- _TASK DETAILS_
Pick each line containing "floor" out of the records.

- _AVAILABLE RECORDS_
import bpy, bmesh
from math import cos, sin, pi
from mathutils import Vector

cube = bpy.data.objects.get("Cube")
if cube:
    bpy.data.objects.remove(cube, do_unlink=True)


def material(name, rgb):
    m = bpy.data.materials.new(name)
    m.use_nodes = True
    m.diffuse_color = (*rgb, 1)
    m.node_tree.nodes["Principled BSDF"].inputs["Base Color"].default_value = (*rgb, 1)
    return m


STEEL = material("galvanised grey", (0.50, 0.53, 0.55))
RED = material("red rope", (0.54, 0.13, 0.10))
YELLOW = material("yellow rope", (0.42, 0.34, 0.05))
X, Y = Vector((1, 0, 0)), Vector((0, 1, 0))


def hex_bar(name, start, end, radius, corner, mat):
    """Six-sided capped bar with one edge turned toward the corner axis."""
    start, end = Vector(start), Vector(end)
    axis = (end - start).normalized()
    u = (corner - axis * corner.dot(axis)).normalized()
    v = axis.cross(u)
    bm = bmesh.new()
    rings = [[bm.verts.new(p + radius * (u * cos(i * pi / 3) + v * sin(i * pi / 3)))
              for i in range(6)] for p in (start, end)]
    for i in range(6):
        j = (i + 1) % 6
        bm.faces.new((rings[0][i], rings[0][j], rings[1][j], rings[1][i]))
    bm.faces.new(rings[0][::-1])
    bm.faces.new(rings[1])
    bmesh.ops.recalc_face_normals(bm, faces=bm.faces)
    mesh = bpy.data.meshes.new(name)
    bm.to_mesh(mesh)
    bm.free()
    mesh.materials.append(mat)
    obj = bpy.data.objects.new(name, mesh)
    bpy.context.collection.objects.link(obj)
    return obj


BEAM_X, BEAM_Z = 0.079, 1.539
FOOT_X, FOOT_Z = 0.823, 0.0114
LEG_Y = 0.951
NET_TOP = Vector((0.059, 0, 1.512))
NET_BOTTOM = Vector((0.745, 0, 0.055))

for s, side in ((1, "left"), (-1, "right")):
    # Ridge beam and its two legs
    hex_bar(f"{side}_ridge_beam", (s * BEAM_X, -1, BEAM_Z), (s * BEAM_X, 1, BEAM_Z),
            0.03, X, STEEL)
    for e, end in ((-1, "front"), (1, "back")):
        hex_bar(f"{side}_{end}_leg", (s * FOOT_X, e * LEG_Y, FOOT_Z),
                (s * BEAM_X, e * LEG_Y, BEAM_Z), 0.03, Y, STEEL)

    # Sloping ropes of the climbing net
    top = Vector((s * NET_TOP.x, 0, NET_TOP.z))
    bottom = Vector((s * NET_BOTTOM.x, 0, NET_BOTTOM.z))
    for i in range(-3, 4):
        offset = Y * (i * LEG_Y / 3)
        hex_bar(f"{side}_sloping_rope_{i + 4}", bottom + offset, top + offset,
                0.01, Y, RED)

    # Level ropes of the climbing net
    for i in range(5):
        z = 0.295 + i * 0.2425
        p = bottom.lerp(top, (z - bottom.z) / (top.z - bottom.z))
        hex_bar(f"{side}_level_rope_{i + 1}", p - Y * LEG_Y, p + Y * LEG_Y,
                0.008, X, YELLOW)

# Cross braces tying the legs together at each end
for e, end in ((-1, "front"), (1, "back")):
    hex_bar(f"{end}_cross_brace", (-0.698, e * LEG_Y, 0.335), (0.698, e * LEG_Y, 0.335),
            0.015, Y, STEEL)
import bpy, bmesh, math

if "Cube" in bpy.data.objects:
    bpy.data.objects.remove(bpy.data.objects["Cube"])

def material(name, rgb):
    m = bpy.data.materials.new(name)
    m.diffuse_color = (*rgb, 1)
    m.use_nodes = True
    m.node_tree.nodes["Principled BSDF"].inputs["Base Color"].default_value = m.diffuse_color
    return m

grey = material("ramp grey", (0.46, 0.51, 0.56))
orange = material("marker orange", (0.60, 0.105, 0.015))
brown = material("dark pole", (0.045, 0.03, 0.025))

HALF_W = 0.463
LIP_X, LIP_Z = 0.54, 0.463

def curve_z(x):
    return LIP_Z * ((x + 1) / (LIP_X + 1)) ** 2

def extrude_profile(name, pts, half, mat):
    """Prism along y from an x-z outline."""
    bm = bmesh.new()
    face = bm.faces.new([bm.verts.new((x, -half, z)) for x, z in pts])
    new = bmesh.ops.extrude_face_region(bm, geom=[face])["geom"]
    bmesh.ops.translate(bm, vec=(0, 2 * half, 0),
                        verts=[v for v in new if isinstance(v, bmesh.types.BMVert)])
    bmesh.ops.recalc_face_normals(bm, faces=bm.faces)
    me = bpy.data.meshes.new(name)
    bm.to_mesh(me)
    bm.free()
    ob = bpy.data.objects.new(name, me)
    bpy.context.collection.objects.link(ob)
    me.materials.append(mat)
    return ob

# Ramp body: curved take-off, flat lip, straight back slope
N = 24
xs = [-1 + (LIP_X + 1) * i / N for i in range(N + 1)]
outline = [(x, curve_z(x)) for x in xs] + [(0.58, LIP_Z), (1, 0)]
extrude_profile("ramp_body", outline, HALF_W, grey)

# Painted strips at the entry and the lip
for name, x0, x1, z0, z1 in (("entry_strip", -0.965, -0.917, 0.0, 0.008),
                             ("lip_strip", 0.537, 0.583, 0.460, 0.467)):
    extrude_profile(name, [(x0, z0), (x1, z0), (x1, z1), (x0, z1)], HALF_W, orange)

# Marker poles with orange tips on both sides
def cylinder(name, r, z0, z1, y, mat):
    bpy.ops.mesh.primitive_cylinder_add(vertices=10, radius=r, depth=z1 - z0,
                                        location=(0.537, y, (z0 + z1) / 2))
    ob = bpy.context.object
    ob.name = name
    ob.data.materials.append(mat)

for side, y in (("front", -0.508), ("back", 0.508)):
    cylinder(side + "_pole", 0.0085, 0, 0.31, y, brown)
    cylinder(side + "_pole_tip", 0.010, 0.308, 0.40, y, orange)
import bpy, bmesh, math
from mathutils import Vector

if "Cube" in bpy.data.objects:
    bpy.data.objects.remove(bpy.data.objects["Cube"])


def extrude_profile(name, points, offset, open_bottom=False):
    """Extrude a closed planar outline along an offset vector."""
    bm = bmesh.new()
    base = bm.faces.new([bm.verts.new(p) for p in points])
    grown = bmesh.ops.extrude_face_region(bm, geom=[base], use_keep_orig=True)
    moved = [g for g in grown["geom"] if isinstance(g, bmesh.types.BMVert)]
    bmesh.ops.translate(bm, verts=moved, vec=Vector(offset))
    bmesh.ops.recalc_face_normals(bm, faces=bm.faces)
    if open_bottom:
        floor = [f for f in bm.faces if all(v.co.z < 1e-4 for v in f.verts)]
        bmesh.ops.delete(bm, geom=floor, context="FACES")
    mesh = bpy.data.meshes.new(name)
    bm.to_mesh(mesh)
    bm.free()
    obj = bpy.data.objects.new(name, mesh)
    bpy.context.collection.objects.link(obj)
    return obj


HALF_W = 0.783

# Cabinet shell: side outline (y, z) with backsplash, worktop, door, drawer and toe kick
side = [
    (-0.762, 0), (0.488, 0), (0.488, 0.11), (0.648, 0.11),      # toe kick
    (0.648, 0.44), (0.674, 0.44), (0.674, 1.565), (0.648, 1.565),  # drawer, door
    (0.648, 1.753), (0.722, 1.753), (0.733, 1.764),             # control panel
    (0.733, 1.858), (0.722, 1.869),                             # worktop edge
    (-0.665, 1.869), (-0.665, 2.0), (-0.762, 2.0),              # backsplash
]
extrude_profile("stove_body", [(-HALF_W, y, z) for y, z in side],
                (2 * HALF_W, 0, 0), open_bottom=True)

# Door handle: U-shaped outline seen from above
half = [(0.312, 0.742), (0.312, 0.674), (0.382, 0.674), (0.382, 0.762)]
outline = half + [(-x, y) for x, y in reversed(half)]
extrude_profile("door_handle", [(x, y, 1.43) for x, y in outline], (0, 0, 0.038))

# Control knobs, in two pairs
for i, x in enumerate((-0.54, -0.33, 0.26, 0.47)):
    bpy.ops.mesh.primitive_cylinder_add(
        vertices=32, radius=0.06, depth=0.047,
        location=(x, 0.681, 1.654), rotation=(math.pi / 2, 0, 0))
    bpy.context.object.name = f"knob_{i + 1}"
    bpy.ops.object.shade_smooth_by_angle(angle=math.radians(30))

- _ANSWER SECTION_
        floor = [f for f in bm.faces if all(v.co.z < 1e-4 for v in f.verts)]
        bmesh.ops.delete(bm, geom=floor, context="FACES")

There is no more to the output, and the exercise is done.